"Standing Stone", Paul McCartney's second large-scale classical work, is a symphonic poem of epic proportions based on a Celtic legend written by McCartney himself. McCartney freely admits that he cannot read or write music and has never had any schooling in the "rules" of classical music. In order to give form to this piece, he decided to create his Celtic story of the origins of mankind and the mystery of human existence upon which to drape this symphonic work. For those wanting to read this legend, be assured that it is included in what is perhaps the thickest set of liner notes I have ever seen with a compact disc, including the composers thoughts on the piece as well as a brief history of the first performance and a few sketches Paul made while writing his poem. To get the music in his head into musical notation, he played or sang each part into a computer which would recognize the note and then create the written musical notation.

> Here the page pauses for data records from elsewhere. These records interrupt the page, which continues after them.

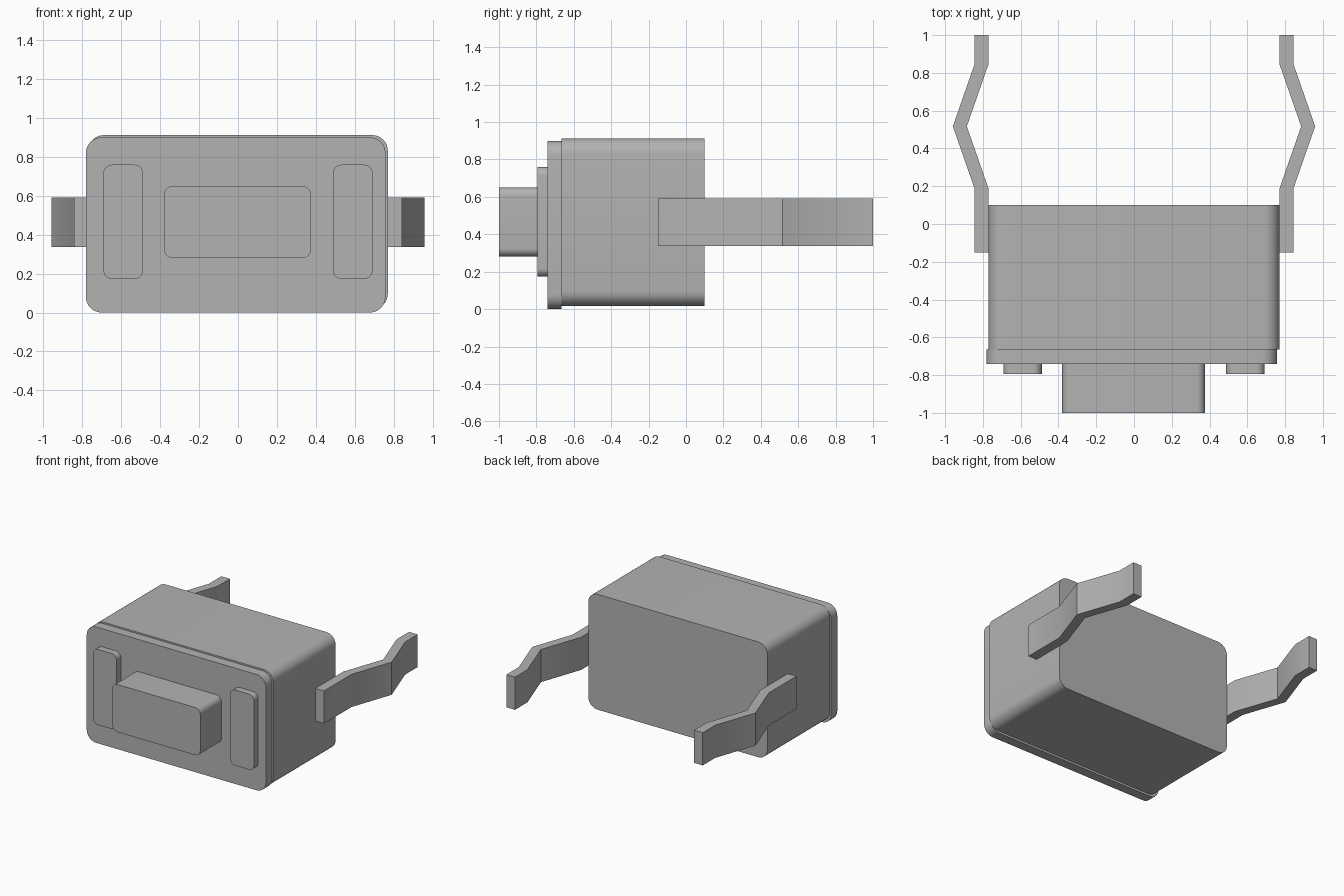
import bpy, bmesh, math

if "Cube" in bpy.data.objects:
    bpy.data.objects.remove(bpy.data.objects["Cube"], do_unlink=True)

grey = bpy.data.materials.new("plain_grey")
grey.use_nodes = True
colour = (0.45, 0.45, 0.45, 1)
grey.diffuse_color = colour
grey.node_tree.nodes["Principled BSDF"].inputs["Base Color"].default_value = colour


def extrude(name, points, direction):
    """Extrude a closed outline into a solid with sharp edges kept."""
    bm = bmesh.new()
    face = bm.faces.new([bm.verts.new(p) for p in points])
    result = bmesh.ops.extrude_face_region(bm, geom=[face], use_keep_orig=True)
    moved = [g for g in result["geom"] if isinstance(g, bmesh.types.BMVert)]
    bmesh.ops.translate(bm, verts=moved, vec=direction)
    bmesh.ops.recalc_face_normals(bm, faces=bm.faces[:])
    mesh = bpy.data.meshes.new(name)
    bm.to_mesh(mesh)
    bm.free()
    mesh.materials.append(grey)
    obj = bpy.data.objects.new(name, mesh)
    bpy.context.collection.objects.link(obj)
    bpy.ops.object.select_all(action="DESELECT")
    obj.select_set(True)
    bpy.context.view_layer.objects.active = obj
    bpy.ops.object.shade_smooth_by_angle(angle=math.radians(25))
    return obj


def rounded_block(name, x0, x1, y0, y1, z0, z1, radius, steps=8):
    """Rounded rectangle in the XZ plane, extruded from y0 to y1."""
    corners = [(x1 - radius, z1 - radius), (x0 + radius, z1 - radius),
               (x0 + radius, z0 + radius), (x1 - radius, z0 + radius)]
    points = []
    for i, (cx, cz) in enumerate(corners):
        for s in range(steps + 1):
            a = math.pi / 2 * (i + s / steps)
            points.append((cx + radius * math.cos(a), y0, cz + radius * math.sin(a)))
    return extrude(name, points, (0, y1 - y0, 0))


# Housing and the slightly offset front cover
rounded_block("housing", -0.77, 0.77, -0.665, 0.10, 0.016, 0.912, 0.08)
rounded_block("front_cover", -0.782, 0.758, -0.74, -0.665, 0.0, 0.90, 0.08)

# Push button
rounded_block("push_button", -0.38, 0.376, -1.0, -0.74, 0.28, 0.65, 0.045)

# Raised ribs and bent spring legs on both sides
leg_path = [(0.77, -0.15), (0.77, 0.187), (0.885, 0.517), (0.77, 0.847), (0.77, 1.0)]
leg_outline = leg_path + [(x + 0.074, y) for x, y in reversed(leg_path)]
for side, sign in (("left", 1), ("right", -1)):
    centre = sign * 0.59
    rounded_block(side + "_rib", centre - 0.102, centre + 0.102, -0.793, -0.74,
                  0.173, 0.76, 0.045)
    extrude(side + "_leg", [(sign * x, y, 0.337) for x, y in leg_outline], (0, 0, 0.254))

And the result? As a long-time Beatles fan, I really wanted to fall in love with this piece. However, the lack of a strong central theme in a piece this long (over 74 minutes) and the hodge-podge of influences and styles ranging from Holst to Ives to gypsy themes to minimalism left a lot to be desired. The huddled masses, however, feel otherwise as this piece has been #1 on the Classical charts all winter. I am not trying to say that the piece is completely devoid of substance. Much the opposite, as trademark McCartney melodies are skillfully woven into the fabric at many key points. The more I listen to the piece, the more nuances I uncover, and the more I like it.
The symphonic poem opens with a dissonant crash of randomness, a primitive rainstorm signifying the creation of form out of chaos. One doesn't have to wait long to hear the first of many beautiful melodies, this one played by a solo horn portraying the beginning of life. Continually layered over the piece is a full chorus, though except for a short section near the end, this chorus provides mood and texture but does not sing words. Overall, the first third of the piece is energetic and exciting as it depicts fire and the beginning of life. The tempo is mostly upbeat and it is easy to hear McCartney being excited about the creation of a new orchestral piece, bringing his Celtic legend to life. The second third drags along with only a few good melodies and a double helping of still, near-silent expanses, almost as if the composer was unsure of how to bridge the gap between the beginning of his story and his clearly perceived conclusion. However, the final section is back in mood with the first, portraying a rustic celebration and dance complete with peasant tunes and jigs, filled with an abundance of memorable melodies that could only have written by Paul McCartney. Overall, an impressive and massive (albeit inconsistent) undertaking for someone who has never studies composition and a worthwhile addition to the musical library of any Beatles fan.
This article first appeared in WhatzUp, March 1998.